A CT scan, sometimes called a CAT scan, combines special X-ray equipment with computers to produce multiple images of inside the body. A CT scan is used to diagnose and treat medical conditions, such as cancers, cardiovascular disease, infectious disease, appendicitis, trauma and musculoskeletal disorders. A CT scan can provide more detail than images obtained from a regular X-ray exam.

We also offer 64-slice /16-slice big bore CT scanning at St. Mark’s. This is a faster procedure that decreases patient exposure to radiation and provides high-quality digital images of any organ and blood vessels in a few seconds.

Before your CT scan
You may be given a gown to wear during the procedure and be asked to remove metal objects that you're wearing like jewelry, eyeglasses, dentures, hairpins, etc. You also may be asked not to eat or drink anything for several hours before your exam. Always inform your doctor of any recent illnesses or medical conditions, or if there is a possibility you are pregnant.

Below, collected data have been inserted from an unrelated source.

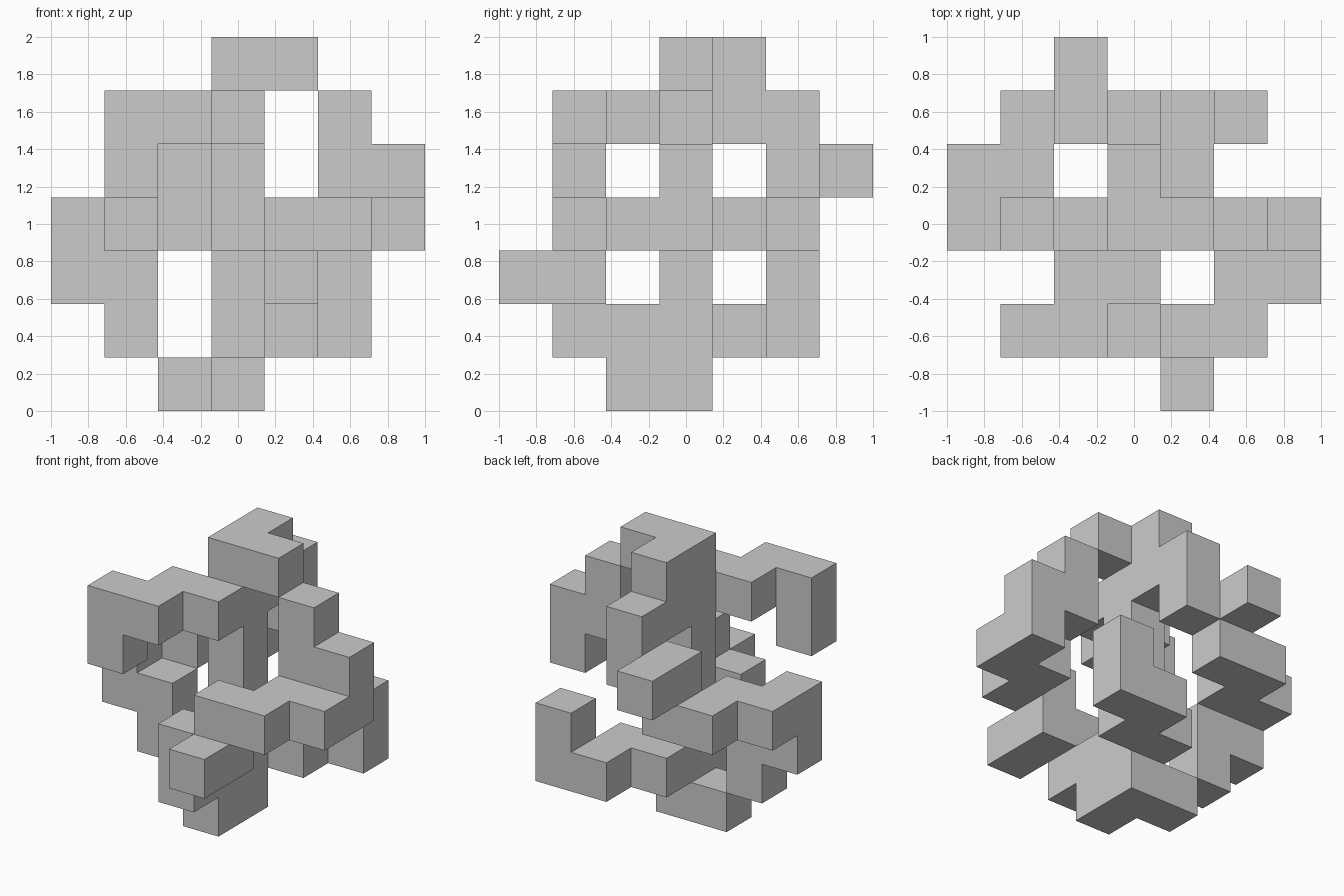
import bpy, bmesh
from mathutils import Vector

if "Cube" in bpy.data.objects:
    bpy.data.objects.remove(bpy.data.objects["Cube"])

CELL = 2 / 7  # the model sits on a 7 x 7 x 7 grid of cubes
STEP = {'R': Vector((1, 0, 0)), 'L': Vector((-1, 0, 0)),
        'B': Vector((0, 1, 0)), 'F': Vector((0, -1, 0)),
        'U': Vector((0, 0, 1)), 'D': Vector((0, 0, -1))}


def walk(start, moves):
    """Grid cells passed when stepping from start, measured from the centre."""
    p = Vector(start)
    cells = [p.copy()]
    for m in moves:
        p = p + STEP[m]
        cells.append(p.copy())
    return cells


# Upper half of the lattice: each branch is a chain of cubes
branches = [
    ((0, 0, 0), "UUUR"),            # central column and top hook
    ((0, 0, 3), "BDBDLB"),          # back arm ending in the rear stub
    ((-1, 2, 1), "DLFLFDRD"),       # left winding arm
    ((0, 0, 2), "FLFLD"),           # front left winding arm
]
half = [c for start, moves in branches for c in walk(start, moves)]

# Lower half is the same shape reflected through the centre point
filled = {tuple(round(v) * s for v in c) for c in half for s in (1, -1)}

# Skin: a square wherever a filled cell meets empty space
bm = bmesh.new()
for cell in sorted(filled):
    c = Vector(cell)
    for n in STEP.values():
        if tuple(round(v) for v in c + n) in filled:
            continue
        a = Vector((n.y, n.z, n.x))
        b = n.cross(a)
        corners = [c + (n + a * i + b * j) / 2
                   for i, j in ((-1, -1), (1, -1), (1, 1), (-1, 1))]
        bm.faces.new([bm.verts.new(p * CELL + Vector((0, 0, 1))) for p in corners])

# Weld the squares and merge the flat areas
bmesh.ops.remove_doubles(bm, verts=bm.verts, dist=0.001)
bmesh.ops.dissolve_limit(bm, angle_limit=0.01, verts=bm.verts, edges=bm.edges)

mesh = bpy.data.meshes.new("cube_lattice")
bm.to_mesh(mesh)
bm.free()
bpy.context.collection.objects.link(bpy.data.objects.new("cube_lattice", mesh))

Fluoroscopy is an imaging technique used to obtain real-time moving images of internal structures in the body using a fluoroscope, which typically consists of an X-ray source and a fluorescent screen between which a patient is placed. More advanced technology includes a video camera that allows the images obtained to be recorded and played on a monitor. Fluoroscopy is commonly used for investigations of the gastrointestinal tract, orthopedic surgery, angiography of vessels and more.

Contact us

For more information about imaging services at St. Mark’s, or for further instructions to help you prepare for your exam, please call (855) 595-7367.

Other St. Mark’s imaging locations

St. Mark's Hospital Millcreek Imaging Center
3738 South 900 East, Salt Lake City, Utah 84106
(855) 595-7367– Central Scheduling
(801) 313-1955 – Main Office
(801) 313-1965 – Fax

The advanced Imaging Services at Millcreek include:

  • MRI
  • 4–slice computed tomography (CT) scanner
  • Arthrograms
  • Digital ultrasound
  • Diagnostic imaging—walk-in X-ray availability

St. Mark's Hospital Taylorsville Emergency Center and Imaging Services
2675 W Taylorsville Blvd, Taylorsville, Utah 84129
(855) 595-7367– Central Scheduling
(801) 982-0070 – Main Office
(801) 982-0077 – Fax

Imaging services at St. Mark’s Taylorsville include:

  • 64–slice computed tomography (CT) scanner
  • Digital ultrasound
  • Diagnostic imaging—walk-in X-ray availability